→ About this task
Each line of the material must be returned exactly.

→ Available data
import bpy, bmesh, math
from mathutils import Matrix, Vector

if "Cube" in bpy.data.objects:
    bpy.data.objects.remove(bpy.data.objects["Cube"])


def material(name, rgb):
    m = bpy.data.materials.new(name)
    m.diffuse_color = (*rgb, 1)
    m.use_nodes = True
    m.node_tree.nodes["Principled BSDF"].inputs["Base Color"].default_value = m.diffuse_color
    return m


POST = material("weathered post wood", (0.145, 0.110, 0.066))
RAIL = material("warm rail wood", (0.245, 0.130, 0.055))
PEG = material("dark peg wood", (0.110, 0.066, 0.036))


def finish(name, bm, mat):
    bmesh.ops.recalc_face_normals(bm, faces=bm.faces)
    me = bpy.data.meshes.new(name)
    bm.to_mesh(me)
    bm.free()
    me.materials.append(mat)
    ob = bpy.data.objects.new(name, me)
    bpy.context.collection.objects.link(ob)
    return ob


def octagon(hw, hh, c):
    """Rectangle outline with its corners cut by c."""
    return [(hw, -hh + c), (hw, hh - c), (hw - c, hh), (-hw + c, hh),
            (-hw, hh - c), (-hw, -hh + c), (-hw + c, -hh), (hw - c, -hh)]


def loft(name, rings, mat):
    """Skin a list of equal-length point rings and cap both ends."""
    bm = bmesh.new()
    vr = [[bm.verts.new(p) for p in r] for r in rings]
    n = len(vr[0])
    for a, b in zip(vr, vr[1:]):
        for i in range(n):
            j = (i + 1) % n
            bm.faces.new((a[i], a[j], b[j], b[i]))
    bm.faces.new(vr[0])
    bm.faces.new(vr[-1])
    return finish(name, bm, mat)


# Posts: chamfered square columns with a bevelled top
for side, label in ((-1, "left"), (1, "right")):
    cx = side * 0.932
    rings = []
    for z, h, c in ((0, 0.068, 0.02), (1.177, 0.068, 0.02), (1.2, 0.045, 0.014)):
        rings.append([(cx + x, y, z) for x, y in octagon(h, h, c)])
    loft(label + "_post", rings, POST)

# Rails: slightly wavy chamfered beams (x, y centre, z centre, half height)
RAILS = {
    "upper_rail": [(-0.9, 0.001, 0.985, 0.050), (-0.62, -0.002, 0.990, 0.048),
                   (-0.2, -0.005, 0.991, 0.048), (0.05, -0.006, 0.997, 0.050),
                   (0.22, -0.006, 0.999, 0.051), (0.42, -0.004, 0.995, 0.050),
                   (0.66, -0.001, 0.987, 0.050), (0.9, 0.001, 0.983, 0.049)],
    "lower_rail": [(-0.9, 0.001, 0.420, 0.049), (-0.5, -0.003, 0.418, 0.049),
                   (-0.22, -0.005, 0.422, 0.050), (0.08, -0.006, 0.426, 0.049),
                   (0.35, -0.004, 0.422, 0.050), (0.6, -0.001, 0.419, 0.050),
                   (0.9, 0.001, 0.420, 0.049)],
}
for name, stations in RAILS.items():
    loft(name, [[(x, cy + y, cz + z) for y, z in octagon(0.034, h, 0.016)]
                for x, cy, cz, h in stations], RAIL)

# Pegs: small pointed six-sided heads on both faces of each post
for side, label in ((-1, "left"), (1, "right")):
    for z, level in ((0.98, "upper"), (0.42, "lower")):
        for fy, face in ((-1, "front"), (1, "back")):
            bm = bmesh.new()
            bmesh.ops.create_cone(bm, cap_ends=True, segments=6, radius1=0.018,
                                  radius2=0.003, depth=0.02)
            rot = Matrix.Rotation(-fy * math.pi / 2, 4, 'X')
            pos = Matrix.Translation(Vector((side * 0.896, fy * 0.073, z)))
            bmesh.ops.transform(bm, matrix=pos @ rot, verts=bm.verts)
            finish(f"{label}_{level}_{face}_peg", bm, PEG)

→ Exercise result
import bpy, bmesh, math
from mathutils import Matrix, Vector

if "Cube" in bpy.data.objects:
    bpy.data.objects.remove(bpy.data.objects["Cube"])


def material(name, rgb):
    m = bpy.data.materials.new(name)
    m.diffuse_color = (*rgb, 1)
    m.use_nodes = True
    m.node_tree.nodes["Principled BSDF"].inputs["Base Color"].default_value = m.diffuse_color
    return m


POST = material("weathered post wood", (0.145, 0.110, 0.066))
RAIL = material("warm rail wood", (0.245, 0.130, 0.055))
PEG = material("dark peg wood", (0.110, 0.066, 0.036))


def finish(name, bm, mat):
    bmesh.ops.recalc_face_normals(bm, faces=bm.faces)
    me = bpy.data.meshes.new(name)
    bm.to_mesh(me)
    bm.free()
    me.materials.append(mat)
    ob = bpy.data.objects.new(name, me)
    bpy.context.collection.objects.link(ob)
    return ob


def octagon(hw, hh, c):
    """Rectangle outline with its corners cut by c."""
    return [(hw, -hh + c), (hw, hh - c), (hw - c, hh), (-hw + c, hh),
            (-hw, hh - c), (-hw, -hh + c), (-hw + c, -hh), (hw - c, -hh)]


def loft(name, rings, mat):
    """Skin a list of equal-length point rings and cap both ends."""
    bm = bmesh.new()
    vr = [[bm.verts.new(p) for p in r] for r in rings]
    n = len(vr[0])
    for a, b in zip(vr, vr[1:]):
        for i in range(n):
            j = (i + 1) % n
            bm.faces.new((a[i], a[j], b[j], b[i]))
    bm.faces.new(vr[0])
    bm.faces.new(vr[-1])
    return finish(name, bm, mat)


# Posts: chamfered square columns with a bevelled top
for side, label in ((-1, "left"), (1, "right")):
    cx = side * 0.932
    rings = []
    for z, h, c in ((0, 0.068, 0.02), (1.177, 0.068, 0.02), (1.2, 0.045, 0.014)):
        rings.append([(cx + x, y, z) for x, y in octagon(h, h, c)])
    loft(label + "_post", rings, POST)

# Rails: slightly wavy chamfered beams (x, y centre, z centre, half height)
RAILS = {
    "upper_rail": [(-0.9, 0.001, 0.985, 0.050), (-0.62, -0.002, 0.990, 0.048),
                   (-0.2, -0.005, 0.991, 0.048), (0.05, -0.006, 0.997, 0.050),
                   (0.22, -0.006, 0.999, 0.051), (0.42, -0.004, 0.995, 0.050),
                   (0.66, -0.001, 0.987, 0.050), (0.9, 0.001, 0.983, 0.049)],
    "lower_rail": [(-0.9, 0.001, 0.420, 0.049), (-0.5, -0.003, 0.418, 0.049),
                   (-0.22, -0.005, 0.422, 0.050), (0.08, -0.006, 0.426, 0.049),
                   (0.35, -0.004, 0.422, 0.050), (0.6, -0.001, 0.419, 0.050),
                   (0.9, 0.001, 0.420, 0.049)],
}
for name, stations in RAILS.items():
    loft(name, [[(x, cy + y, cz + z) for y, z in octagon(0.034, h, 0.016)]
                for x, cy, cz, h in stations], RAIL)

# Pegs: small pointed six-sided heads on both faces of each post
for side, label in ((-1, "left"), (1, "right")):
    for z, level in ((0.98, "upper"), (0.42, "lower")):
        for fy, face in ((-1, "front"), (1, "back")):
            bm = bmesh.new()
            bmesh.ops.create_cone(bm, cap_ends=True, segments=6, radius1=0.018,
                                  radius2=0.003, depth=0.02)
            rot = Matrix.Rotation(-fy * math.pi / 2, 4, 'X')
            pos = Matrix.Translation(Vector((side * 0.896, fy * 0.073, z)))
            bmesh.ops.transform(bm, matrix=pos @ rot, verts=bm.verts)
            finish(f"{label}_{level}_{face}_peg", bm, PEG)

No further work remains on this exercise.